Do you have lead in your soil?

Published 2:54 pm Saturday, July 14, 2018

Many people are aware that lead can be found in common household items such as old paint, and even toys — but did you know that lead can be found in the soil?
Lead compounds were used as antiknock agents in gasoline until 1989. It is estimated that 4.5 to 5.5 million tons of lead used in gasoline remain in soil and dust. Soils adjacent to heavy traffic volume, areas in cities and busy roadways have the highest concentrations of lead.
The other major source of lead in residential soils is lead-based paint. Homes built before 1978 may contain lead-based paint. In 1978, the federal government banned consumer uses of lead-based paint. As lead-based paint ages it deteriorates, resulting in lead deposits in the soil near the base of these houses, creating a “halo” of lead contamination.
Although less widespread, airborne lead from industrial sources also may have contaminated some nearby residential soils.
People are exposed to soil lead either from direct contact with contaminated soil or from contact with very fine soil particles carried into houses as airborne dust or on shoes, clothing, or pets. Lead is taken into the body by either ingestion (eating) or inhalation (breathing).
Children 2–3 years of age are at high risk for ingesting lead because they are apt to mouth dirty items such as toys and pacifiers and to suck dirty fingers and hands. (It is estimated that young children consume around 200 mg of soil per day, about the volume of an aspirin tablet.) Some young children exhibit pica, the desire to eat soil, and consume much larger quantities.
Exposure also may result from eating garden produce grown in or near contaminated soil. Lead can be taken up from the soil into plant tissues, or contaminated dust may settle on edible leaves and fruits.
Exposure to lead can cause serious health risks, particularly for children under 6 years of age. It is estimated that between 5.9 and 11.7 million children nationwide potentially are exposed to lead in soil or dust. Low-level, chronic exposure to lead in contaminated residential soil can cause several developmental and behavioral problems in children. Among these are reduced IQ and attention span, hyperactivity, impaired growth, learning disabilities, hearing loss, and insomnia. Once absorbed by the human body, lead is extremely difficult to remove.
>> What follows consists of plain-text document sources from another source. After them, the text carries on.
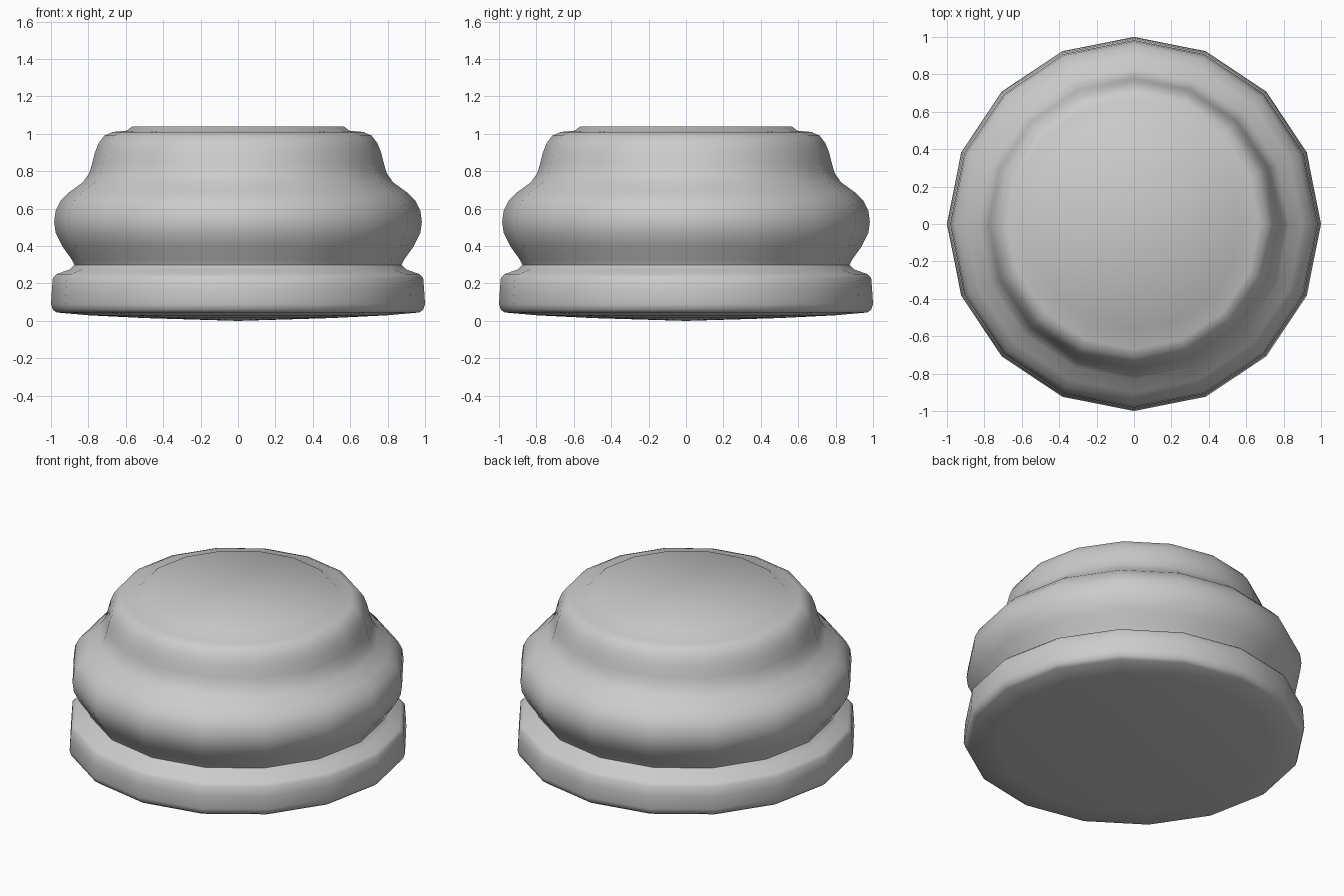
import bpy
import bmesh
from math import cos, sin, tau, radians

cube = bpy.data.objects.get("Cube")
if cube:
    bpy.data.objects.remove(cube, do_unlink=True)

SIDES = 16

grey = bpy.data.materials.new("light_grey")
grey.use_nodes = True
colour = (0.6, 0.6, 0.6, 1)
grey.diffuse_color = colour
grey.node_tree.nodes["Principled BSDF"].inputs["Base Color"].default_value = colour


def lathe(name, profile):
    """Turn a (radius, height) profile around z; radius 0 closes to a point."""
    bm = bmesh.new()
    rings = []
    for r, z in profile:
        count = SIDES if r else 1
        rings.append([bm.verts.new((r * cos(tau * i / SIDES), r * sin(tau * i / SIDES), z))
                      for i in range(count)])
    for low, high in zip(rings, rings[1:]):
        for i in range(SIDES):
            j = (i + 1) % SIDES
            if len(low) == 1:
                bm.faces.new((low[0], high[j], high[i]))
            else:
                bm.faces.new((low[i], low[j], high[j], high[i]))
    bm.faces.new(rings[-1])
    mesh = bpy.data.meshes.new(name)
    bm.to_mesh(mesh)
    bm.free()
    mesh.materials.append(grey)
    obj = bpy.data.objects.new(name, mesh)
    bpy.context.collection.objects.link(obj)
    bpy.ops.object.select_all(action="DESELECT")
    obj.select_set(True)
    bpy.context.view_layer.objects.active = obj
    bpy.ops.object.shade_smooth_by_angle(angle=radians(42))
    return obj


# Turned body: domed underside, base band, groove, bulge, shoulder, raised top
lathe("turned_base", [
    (0, 0), (0.5, 0.015), (0.8, 0.03), (0.97, 0.045),
    (0.99, 0.06), (1.0, 0.09), (0.995, 0.17), (0.99, 0.23), (0.97, 0.25),
    (0.90, 0.275), (0.875, 0.30), (0.89, 0.33),
    (0.94, 0.40), (0.975, 0.47), (0.983, 0.53), (0.975, 0.59), (0.95, 0.64),
    (0.90, 0.69), (0.83, 0.74), (0.795, 0.79), (0.78, 0.84),
    (0.765, 0.90), (0.745, 0.95), (0.715, 0.99), (0.67, 1.01),
    (0.595, 1.017), (0.565, 1.04),
])
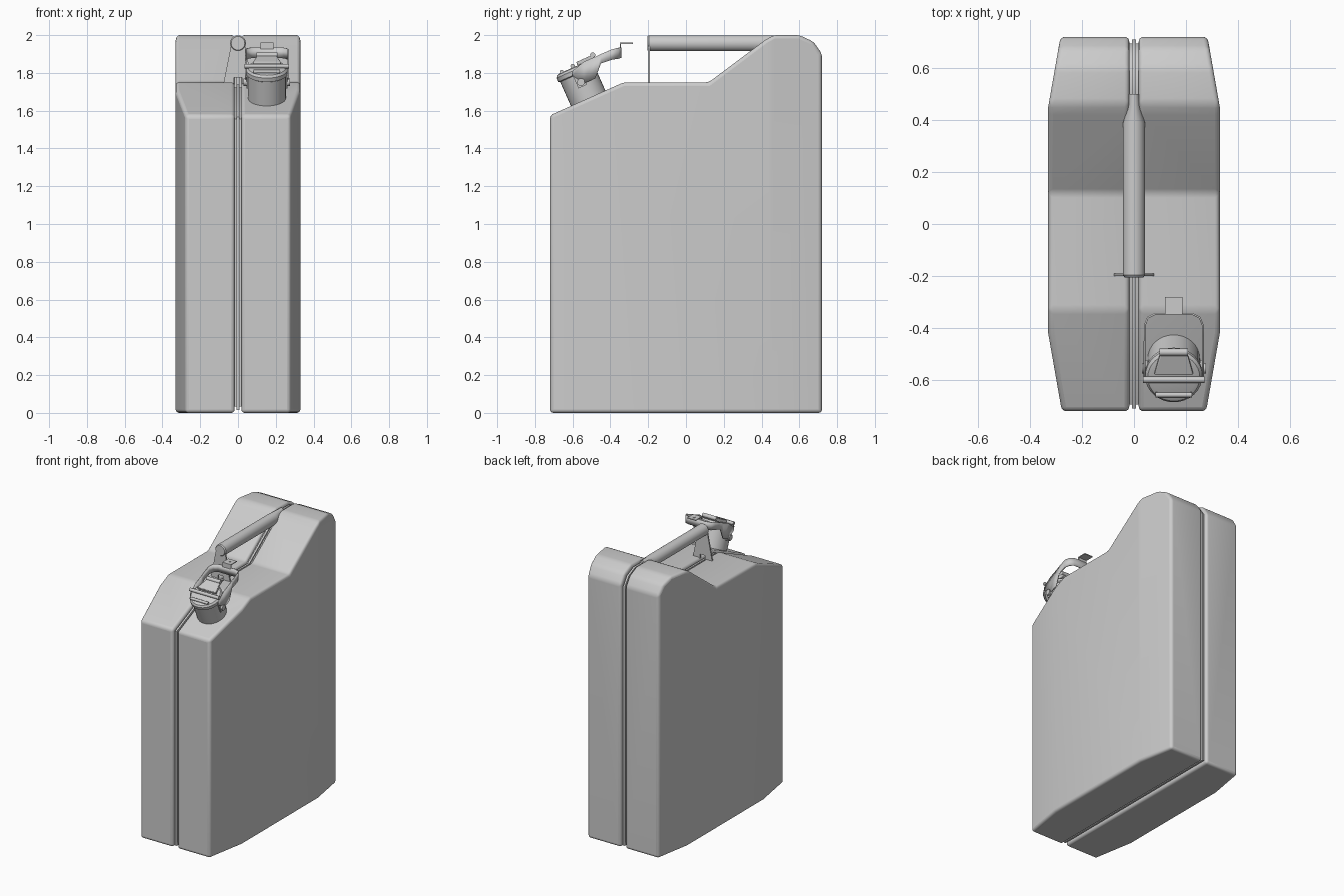
import bpy, bmesh, math
from mathutils import Matrix, Vector

if "Cube" in bpy.data.objects:
    bpy.data.objects.remove(bpy.data.objects["Cube"])

paint = bpy.data.materials.new("grey_paint")
paint.use_nodes = True
GREY = (0.6, 0.6, 0.6, 1)
paint.diffuse_color = GREY
paint.node_tree.nodes["Principled BSDF"].inputs["Base Color"].default_value = GREY


def finish(bm, name, bevel=0, segments=3, angle=35, matrix=None):
    """Turn a bmesh into a bevelled, smooth-shaded object."""
    bmesh.ops.recalc_face_normals(bm, faces=bm.faces)
    mesh = bpy.data.meshes.new(name)
    bm.to_mesh(mesh)
    bm.free()
    mesh.materials.append(paint)
    ob = bpy.data.objects.new(name, mesh)
    bpy.context.collection.objects.link(ob)
    if matrix:
        ob.matrix_world = matrix
    if bevel:
        mod = ob.modifiers.new("rounding", 'BEVEL')
        mod.width, mod.segments = bevel, segments
        mod.limit_method, mod.angle_limit = 'ANGLE', math.radians(20)
    bpy.ops.object.select_all(action='DESELECT')
    ob.select_set(True)
    bpy.context.view_layer.objects.active = ob
    bpy.ops.object.shade_smooth_by_angle(angle=math.radians(angle))
    return ob


def slab(points, start, depth):
    """Extrude a closed outline of 3D points along a vector."""
    bm = bmesh.new()
    face = bm.faces.new([bm.verts.new(Vector(p) + Vector(start)) for p in points])
    new = bmesh.ops.extrude_face_region(bm, geom=[face])["geom"]
    bmesh.ops.translate(bm, vec=depth, verts=[v for v in new if isinstance(v, bmesh.types.BMVert)])
    return bm


def loft(rings, sides=24):
    """Rings of (position, x radius, other radius) stacked along local z."""
    bm = bmesh.new()
    loops = []
    for z, rx, ry in rings:
        turns = [math.tau * i / sides for i in range(sides)]
        loops.append([bm.verts.new((rx * math.cos(a), ry * math.sin(a), z)) for a in turns])
    for a, b in zip(loops, loops[1:]):
        for i in range(sides):
            j = (i + 1) % sides
            bm.faces.new((a[i], a[j], b[j], b[i]))
    bm.faces.new(loops[0])
    bm.faces.new(loops[-1])
    return bm


def box(size, centre):
    bm = bmesh.new()
    bmesh.ops.create_cube(bm, size=1, matrix=Matrix.Translation(centre) @ Matrix.Diagonal((*size, 1)))
    return bm


# Side outline of the can (y, z)
OUTLINE = [(-0.72, 0), (0.72, 0), (0.72, 1.9), (0.675, 1.965), (0.6, 2), (0.465, 2),
           (0.42, 1.975), (0.12, 1.75), (-0.33, 1.75), (-0.72, 1.575)]


def can_half(name, side):
    bm = slab([(0, y, z) for y, z in OUTLINE], (0.018 * side, 0, 0), (0.312 * side, 0, 0))
    # Tapered outer corners at front and back
    for end, kink in ((-1, 0.42), (1, 0.45)):
        cut = bmesh.ops.bisect_plane(
            bm, geom=bm.verts[:] + bm.edges[:] + bm.faces[:], clear_outer=True,
            plane_co=(0.33 * side, kink * end, 0), plane_no=(side, 0.175 * end, 0))
        bmesh.ops.holes_fill(bm, edges=[e for e in bm.edges if e.is_boundary])
    return finish(bm, name, bevel=0.032, segments=4, angle=40)


can_half("left_shell", 1)
can_half("right_shell", -1)

# Recessed seam with a thin welded rib between the shells
for name, scale, half in (("seam_core", 0.965, 0.03), ("seam_rib", 0.985, 0.007)):
    pts = [(0, y * scale, 1 + (z - 1) * scale) for y, z in OUTLINE]
    finish(slab(pts, (-half, 0, 0), (2 * half, 0, 0)), name)

# Carrying handle and its front bracket
handle = [(-0.205, 0.036, 0.036), (-0.197, 0.042, 0.042), (0.39, 0.042, 0.042),
          (0.45, 0.026, 0.042), (0.5, 0.024, 0.042)]
finish(loft(handle), "handle", matrix=Matrix.Translation((0, 0, 1.957)) @ Matrix.Rotation(-math.pi / 2, 4, 'X'))
half_plate = [(0.02, 1.74), (0.078, 1.74), (0.035, 1.955)]
bracket = ([(x, 0, z) for x, z in half_plate] + [(-x, 0, z) for x, z in half_plate[::-1]]
           + [(-0.02, 0, 1.775), (0.02, 0, 1.775)])
finish(slab(bracket, (0, -0.2, 0), (0, 0.01, 0)), "handle_bracket")

# Spout parts share a frame standing square on the sloped shoulder
SPOUT = Matrix.Translation((0.153, -0.515, 1.66)) @ Matrix.Rotation(math.radians(24), 4, 'X')
ACROSS = Matrix.Rotation(math.pi / 2, 4, 'Y')
neck = [(-0.05, 0.1, 0.1), (0.15, 0.1, 0.1)]
lid = [(0.145, 0.102, 0.102), (0.15, 0.11, 0.11), (0.172, 0.11, 0.11), (0.184, 0.1, 0.1), (0.188, 0.085, 0.085)]
finish(loft(neck, 32), "spout_neck", matrix=SPOUT)
finish(loft(lid, 32), "spout_lid", matrix=SPOUT)


def pin(name, length, radius, y, z, x=0):
    rings = [(-length / 2, radius, radius), (length / 2, radius, radius)]
    finish(loft(rings, 12), name, matrix=SPOUT @ Matrix.Translation((x, y, z)) @ ACROSS)


pin("lid_bar", 0.235, 0.012, -0.005, 0.195)
pin("lid_roller", 0.11, 0.014, 0.115, 0.205)
pin("lid_front_roller", 0.14, 0.01, -0.07, 0.192)
wedge = [(-0.075, 0.02, 0), (0.075, 0.02, 0), (0.05, 0.115, 0), (-0.05, 0.115, 0)]
finish(slab(wedge, (0, 0, 0.185), (0, 0, 0.022)), "lid_clasp", bevel=0.005, matrix=SPOUT)
for side, label in ((1, "left"), (-1, "right")):
    pin(label + "_pivot", 0.022, 0.02, 0.0, 0.1, 0.112 * side)
    finish(box((0.008, 0.05, 0.09), (0.105 * side, 0.0, 0.12)), label + "_lug", matrix=SPOUT)

# Locking lever: strap bent into a U (x offset, y, low z, high z)
arm = [(0.112, -0.6, 1.785, 1.81), (0.112, -0.54, 1.745, 1.86), (0.112, -0.48, 1.77, 1.885),
       (0.112, -0.45, 1.85, 1.9), (0.112, -0.39, 1.87, 1.925), (0.1, -0.36, 1.875, 1.932),
       (0.07, -0.345, 1.88, 1.935)]
bm = bmesh.new()
path = arm + [(-x, *rest) for x, *rest in arm[::-1]]
columns = [[bm.verts.new((x + 0.153, y, z)) for z in (low, high)] for x, y, low, high in path]
for a, b in zip(columns, columns[1:]):
    bm.faces.new((a[0], b[0], b[1], a[1]))
lever = finish(bm, "locking_lever", angle=50)
strap = lever.modifiers.new("thickness", 'SOLIDIFY')
strap.thickness, strap.offset = 0.007, 0

# Thumb tab on the lever
finish(box((0.068, 0.006, 0.03), (0.153, -0.346, 1.942)), "tab_stem")
finish(box((0.068, 0.068, 0.006), (0.153, -0.315, 1.957)), "thumb_tab")
pin_rings = [(1.955, 0.009, 0.009), (1.962, 0.009, 0.009)]
finish(loft(pin_rings, 12), "tab_rivet", matrix=Matrix.Translation((0.153, -0.31, 0)))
Prevention is the best cure!
The Sumter County Extension office is collaborating with Georgia Healthy Housing and the Georgia Department of Public Health to provide free lead screening of soil from your home at the Children’s Health Fair on July 21. Bring 2 cups of soil free of rocks, sticks and debris in a quart-size plastic bag with a zip-top closure. Screening will be done on site, limit two sample bags per person.
The Children’s Health Fair is sponsored by Phoebe Sumter Medical Center, and will held from 8 a.m.-noon Saturday, July 21at The Columns at Boone Park, 408 Rucker St.
Contact the Sumter County Extension office if you have any questions about collecting your soil sample at 229-924-4476.